The next person to speak was Dickran Toumajan of Wayne State University and the Manoogian School. He read a moving piece written in English by Azadian, titled “Hugging a Turk,” in which Azadian, though decrying the country of Turkey for denying the Armenian Genocide to this day, was movingly reconciled with a Turkish taxi driver who emotionally apologized for the events of 1915, on behalf of her people. Although Azadian believes in continuing the fight against Turkey, this moving experience allowed him to give at least that small amount of forgiveness on behalf of the taxi driver.

At this point the guests enjoyed a musical interlude presented by kanon player Narine Ghambaryan, originally from Vanadzor, Armenia, who has been a music teacher for many years. Ghambaryan presented works by Sayat-Nova and Komitas, and extended an invitation to the community, offering kanon lessons for the youth of Detroit.

Renowned scholar Dr. Kevork Bardakjian, holder of the Marie Manoogian Chair of Armenian Language and Literature at the University of Michigan, was the next to speak. Bardakjian spoke in English, in a conversational tone, presenting an inside look at Edmond Azadian’s life from one of his close collaborators, and sharing moments from interactions both of them had with the literary figures presented in Azadian’s book.

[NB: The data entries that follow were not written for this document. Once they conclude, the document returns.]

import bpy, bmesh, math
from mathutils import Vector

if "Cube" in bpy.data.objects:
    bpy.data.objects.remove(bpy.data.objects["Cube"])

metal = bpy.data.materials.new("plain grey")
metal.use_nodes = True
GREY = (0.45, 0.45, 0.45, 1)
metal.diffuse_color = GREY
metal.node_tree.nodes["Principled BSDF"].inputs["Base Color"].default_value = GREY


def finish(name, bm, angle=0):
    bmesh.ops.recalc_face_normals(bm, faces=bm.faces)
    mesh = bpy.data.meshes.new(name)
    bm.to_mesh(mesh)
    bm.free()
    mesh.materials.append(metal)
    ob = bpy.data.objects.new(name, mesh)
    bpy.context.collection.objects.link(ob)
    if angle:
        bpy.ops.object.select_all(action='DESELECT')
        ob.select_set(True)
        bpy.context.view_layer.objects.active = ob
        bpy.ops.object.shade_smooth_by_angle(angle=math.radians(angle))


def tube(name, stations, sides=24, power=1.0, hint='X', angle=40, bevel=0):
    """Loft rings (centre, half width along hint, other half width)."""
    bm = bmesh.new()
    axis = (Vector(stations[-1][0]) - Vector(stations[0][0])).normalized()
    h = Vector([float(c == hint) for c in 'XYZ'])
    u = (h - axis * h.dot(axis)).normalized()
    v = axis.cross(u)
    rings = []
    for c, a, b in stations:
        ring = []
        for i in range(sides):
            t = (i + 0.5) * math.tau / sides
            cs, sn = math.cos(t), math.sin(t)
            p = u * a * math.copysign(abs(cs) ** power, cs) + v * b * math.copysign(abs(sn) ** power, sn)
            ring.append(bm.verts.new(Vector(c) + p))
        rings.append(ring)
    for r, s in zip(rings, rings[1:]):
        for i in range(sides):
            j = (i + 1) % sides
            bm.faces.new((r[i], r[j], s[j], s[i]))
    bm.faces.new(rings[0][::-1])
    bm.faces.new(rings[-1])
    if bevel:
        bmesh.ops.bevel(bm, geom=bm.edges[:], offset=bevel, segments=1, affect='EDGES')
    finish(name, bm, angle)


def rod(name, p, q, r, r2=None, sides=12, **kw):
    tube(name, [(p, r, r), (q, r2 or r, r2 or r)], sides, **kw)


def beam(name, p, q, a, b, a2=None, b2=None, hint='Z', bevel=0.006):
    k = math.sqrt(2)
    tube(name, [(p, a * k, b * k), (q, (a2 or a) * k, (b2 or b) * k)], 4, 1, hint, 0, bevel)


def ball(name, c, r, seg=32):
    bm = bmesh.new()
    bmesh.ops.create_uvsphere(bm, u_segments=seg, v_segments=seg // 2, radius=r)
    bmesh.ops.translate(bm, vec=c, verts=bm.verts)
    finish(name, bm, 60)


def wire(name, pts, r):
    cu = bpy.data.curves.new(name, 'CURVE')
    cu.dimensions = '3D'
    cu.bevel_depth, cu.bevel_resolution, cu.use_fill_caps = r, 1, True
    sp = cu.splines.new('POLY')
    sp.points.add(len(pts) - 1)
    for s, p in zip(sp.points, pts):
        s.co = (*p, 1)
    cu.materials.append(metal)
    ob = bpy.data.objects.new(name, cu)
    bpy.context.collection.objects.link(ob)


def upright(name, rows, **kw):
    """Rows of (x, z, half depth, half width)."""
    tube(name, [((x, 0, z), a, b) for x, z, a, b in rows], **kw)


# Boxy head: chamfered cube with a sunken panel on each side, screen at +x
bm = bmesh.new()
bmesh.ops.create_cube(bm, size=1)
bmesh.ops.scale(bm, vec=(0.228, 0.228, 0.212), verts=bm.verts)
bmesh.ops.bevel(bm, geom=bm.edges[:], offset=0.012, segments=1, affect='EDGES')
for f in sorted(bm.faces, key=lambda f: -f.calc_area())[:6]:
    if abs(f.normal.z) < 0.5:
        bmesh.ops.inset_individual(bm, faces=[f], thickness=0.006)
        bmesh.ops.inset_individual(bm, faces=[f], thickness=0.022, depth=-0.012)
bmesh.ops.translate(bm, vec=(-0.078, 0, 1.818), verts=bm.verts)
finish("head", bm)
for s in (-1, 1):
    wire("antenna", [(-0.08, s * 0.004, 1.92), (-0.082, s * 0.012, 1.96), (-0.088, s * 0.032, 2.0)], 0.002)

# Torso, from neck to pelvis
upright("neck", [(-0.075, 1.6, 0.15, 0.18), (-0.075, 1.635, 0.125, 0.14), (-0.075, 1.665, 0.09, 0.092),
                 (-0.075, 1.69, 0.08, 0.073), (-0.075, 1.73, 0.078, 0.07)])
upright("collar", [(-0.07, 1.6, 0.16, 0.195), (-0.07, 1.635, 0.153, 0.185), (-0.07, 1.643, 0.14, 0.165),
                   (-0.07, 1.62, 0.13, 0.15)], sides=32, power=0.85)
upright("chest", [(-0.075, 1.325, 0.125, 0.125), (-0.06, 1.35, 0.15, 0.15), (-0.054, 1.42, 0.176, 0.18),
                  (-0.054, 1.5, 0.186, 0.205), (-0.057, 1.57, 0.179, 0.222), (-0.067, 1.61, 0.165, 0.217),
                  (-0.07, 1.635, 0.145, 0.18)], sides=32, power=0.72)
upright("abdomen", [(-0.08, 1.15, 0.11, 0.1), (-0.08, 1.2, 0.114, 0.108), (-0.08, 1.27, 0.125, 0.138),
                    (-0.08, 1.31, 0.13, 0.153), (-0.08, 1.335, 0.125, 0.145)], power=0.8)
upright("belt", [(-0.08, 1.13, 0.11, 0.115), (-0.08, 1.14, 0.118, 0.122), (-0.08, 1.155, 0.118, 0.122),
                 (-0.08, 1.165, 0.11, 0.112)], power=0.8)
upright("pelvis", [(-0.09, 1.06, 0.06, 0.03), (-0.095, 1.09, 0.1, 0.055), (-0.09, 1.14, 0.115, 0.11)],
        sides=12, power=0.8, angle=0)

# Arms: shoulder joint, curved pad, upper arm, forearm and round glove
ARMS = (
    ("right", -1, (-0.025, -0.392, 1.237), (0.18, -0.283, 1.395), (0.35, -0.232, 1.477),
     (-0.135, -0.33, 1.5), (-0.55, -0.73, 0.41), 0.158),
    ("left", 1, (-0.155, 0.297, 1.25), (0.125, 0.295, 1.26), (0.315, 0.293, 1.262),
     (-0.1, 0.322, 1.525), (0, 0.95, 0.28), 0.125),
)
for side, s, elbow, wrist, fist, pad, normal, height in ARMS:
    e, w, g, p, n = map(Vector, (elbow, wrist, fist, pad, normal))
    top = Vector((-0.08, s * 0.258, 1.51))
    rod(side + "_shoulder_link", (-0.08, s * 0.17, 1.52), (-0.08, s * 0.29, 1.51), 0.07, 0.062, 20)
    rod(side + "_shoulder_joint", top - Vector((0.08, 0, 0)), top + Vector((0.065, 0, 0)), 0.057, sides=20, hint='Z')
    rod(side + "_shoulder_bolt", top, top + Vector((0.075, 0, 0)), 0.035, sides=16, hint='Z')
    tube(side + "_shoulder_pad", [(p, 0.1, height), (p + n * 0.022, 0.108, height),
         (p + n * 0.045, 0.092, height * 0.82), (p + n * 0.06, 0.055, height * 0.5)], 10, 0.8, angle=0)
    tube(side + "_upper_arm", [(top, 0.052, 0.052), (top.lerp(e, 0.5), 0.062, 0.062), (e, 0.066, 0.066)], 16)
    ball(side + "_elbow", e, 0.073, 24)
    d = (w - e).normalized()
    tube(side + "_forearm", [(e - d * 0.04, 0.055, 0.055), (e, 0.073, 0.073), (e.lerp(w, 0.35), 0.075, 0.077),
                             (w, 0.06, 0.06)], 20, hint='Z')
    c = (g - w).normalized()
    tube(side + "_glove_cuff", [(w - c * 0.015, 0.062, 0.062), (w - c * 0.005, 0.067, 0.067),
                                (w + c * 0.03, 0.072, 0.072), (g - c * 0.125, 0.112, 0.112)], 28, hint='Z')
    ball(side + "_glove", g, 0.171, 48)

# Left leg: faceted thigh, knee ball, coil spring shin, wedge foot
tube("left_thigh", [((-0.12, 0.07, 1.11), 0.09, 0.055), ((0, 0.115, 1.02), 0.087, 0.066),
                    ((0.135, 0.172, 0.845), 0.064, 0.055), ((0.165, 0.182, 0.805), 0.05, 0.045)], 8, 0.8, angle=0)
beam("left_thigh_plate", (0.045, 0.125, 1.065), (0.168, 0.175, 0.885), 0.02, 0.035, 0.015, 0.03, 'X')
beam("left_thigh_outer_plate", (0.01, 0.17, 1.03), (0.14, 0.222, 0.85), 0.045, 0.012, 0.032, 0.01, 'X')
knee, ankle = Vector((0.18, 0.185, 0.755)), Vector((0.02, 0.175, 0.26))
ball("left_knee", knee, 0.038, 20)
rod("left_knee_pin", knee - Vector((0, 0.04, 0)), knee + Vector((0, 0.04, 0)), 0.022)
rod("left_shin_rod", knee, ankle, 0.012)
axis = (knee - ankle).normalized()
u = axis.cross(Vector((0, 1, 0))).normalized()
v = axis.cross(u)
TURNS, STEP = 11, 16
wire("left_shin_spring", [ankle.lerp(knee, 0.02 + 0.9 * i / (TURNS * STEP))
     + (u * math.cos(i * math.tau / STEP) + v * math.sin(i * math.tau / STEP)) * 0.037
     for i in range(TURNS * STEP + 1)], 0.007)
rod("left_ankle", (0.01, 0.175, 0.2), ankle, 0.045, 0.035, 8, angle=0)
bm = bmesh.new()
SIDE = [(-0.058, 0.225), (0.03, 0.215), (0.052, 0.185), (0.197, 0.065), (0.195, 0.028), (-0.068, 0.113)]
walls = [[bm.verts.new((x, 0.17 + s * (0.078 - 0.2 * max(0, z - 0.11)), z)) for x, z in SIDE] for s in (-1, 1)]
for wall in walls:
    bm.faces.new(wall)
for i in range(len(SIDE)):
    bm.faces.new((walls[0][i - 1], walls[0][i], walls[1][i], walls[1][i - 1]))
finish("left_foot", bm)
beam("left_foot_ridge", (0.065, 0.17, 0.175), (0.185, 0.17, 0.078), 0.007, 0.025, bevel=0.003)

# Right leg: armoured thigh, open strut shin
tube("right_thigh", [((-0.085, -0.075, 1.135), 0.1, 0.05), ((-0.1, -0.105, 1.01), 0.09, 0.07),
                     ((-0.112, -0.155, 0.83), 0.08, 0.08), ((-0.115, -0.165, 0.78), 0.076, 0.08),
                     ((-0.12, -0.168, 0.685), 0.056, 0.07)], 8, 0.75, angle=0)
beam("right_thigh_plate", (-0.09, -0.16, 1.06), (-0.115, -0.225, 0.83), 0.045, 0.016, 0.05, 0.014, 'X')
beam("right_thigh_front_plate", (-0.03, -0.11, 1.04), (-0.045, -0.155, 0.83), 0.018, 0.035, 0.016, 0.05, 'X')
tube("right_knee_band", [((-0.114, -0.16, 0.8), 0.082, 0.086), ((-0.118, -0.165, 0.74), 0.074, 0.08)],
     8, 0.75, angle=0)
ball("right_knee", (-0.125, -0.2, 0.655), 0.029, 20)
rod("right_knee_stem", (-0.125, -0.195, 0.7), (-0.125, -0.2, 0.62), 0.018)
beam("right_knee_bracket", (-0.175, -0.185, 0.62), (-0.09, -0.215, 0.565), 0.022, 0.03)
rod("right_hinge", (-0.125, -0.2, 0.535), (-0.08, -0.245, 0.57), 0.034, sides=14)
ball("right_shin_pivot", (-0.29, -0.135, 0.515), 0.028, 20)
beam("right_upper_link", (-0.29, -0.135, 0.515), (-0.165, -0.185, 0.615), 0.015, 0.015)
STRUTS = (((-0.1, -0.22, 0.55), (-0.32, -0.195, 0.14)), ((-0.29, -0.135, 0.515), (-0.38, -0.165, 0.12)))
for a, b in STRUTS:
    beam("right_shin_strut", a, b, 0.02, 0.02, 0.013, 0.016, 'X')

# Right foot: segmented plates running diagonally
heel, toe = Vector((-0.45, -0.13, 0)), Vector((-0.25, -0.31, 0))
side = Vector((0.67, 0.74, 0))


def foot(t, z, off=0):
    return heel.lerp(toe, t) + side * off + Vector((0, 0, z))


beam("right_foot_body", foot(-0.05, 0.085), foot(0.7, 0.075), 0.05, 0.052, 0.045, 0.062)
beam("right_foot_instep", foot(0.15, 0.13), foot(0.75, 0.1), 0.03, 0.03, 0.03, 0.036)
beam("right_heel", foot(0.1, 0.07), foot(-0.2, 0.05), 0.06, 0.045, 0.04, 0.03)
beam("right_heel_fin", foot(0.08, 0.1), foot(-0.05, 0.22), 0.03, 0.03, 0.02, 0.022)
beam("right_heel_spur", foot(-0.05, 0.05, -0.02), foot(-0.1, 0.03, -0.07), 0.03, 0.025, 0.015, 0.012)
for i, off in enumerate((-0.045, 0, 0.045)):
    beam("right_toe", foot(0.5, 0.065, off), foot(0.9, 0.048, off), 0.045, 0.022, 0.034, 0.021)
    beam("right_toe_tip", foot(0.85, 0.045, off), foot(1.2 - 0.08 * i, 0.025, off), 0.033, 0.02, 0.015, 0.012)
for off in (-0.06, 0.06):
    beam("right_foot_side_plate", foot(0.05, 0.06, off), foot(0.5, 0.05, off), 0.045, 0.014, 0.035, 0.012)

Bardakjian spoke about the ways Azadian approaches these figures in his literary criticism and more than once praised Azadian for his ability to stand against certain celebrated figures when he thinks they are wrong, or to praise the little-known efforts of forgotten or even disliked individuals when he finds they have something to offer.

From left, Fr. Tootikian, Very Rev. Andon Atamian and Edmond Y. Azadian

 

Next, Anahit Toumajan of the Manoogian School, and active in all aspects of Armenian community life in Detroit, gave a reading in Armenian from Azadian’s new book, specifically a section dealing with Azadian’s interactions with the writer Varoujan Bedigian and his appraisal of Bedigian’s work.

The literary evening’s closing remarks were given by Rev. Vahan Tootikian, former pastor of the Armenian Congregational Church of Greater Detroit, and a major leader in the greater Armenian Evangelical movement. Rev. Tootikian gave a lighthearted speech, joking that every time he had been reassigned to a new church in the Middle East or America, Mr. Azadian had “followed” him, being assigned to literary and cultural posts in the very same cities.

The evening ended with the guests enjoying conversation over a light desert spread.

 

Source: Armenian Mirror-Spectator

 

 

News feed

Similar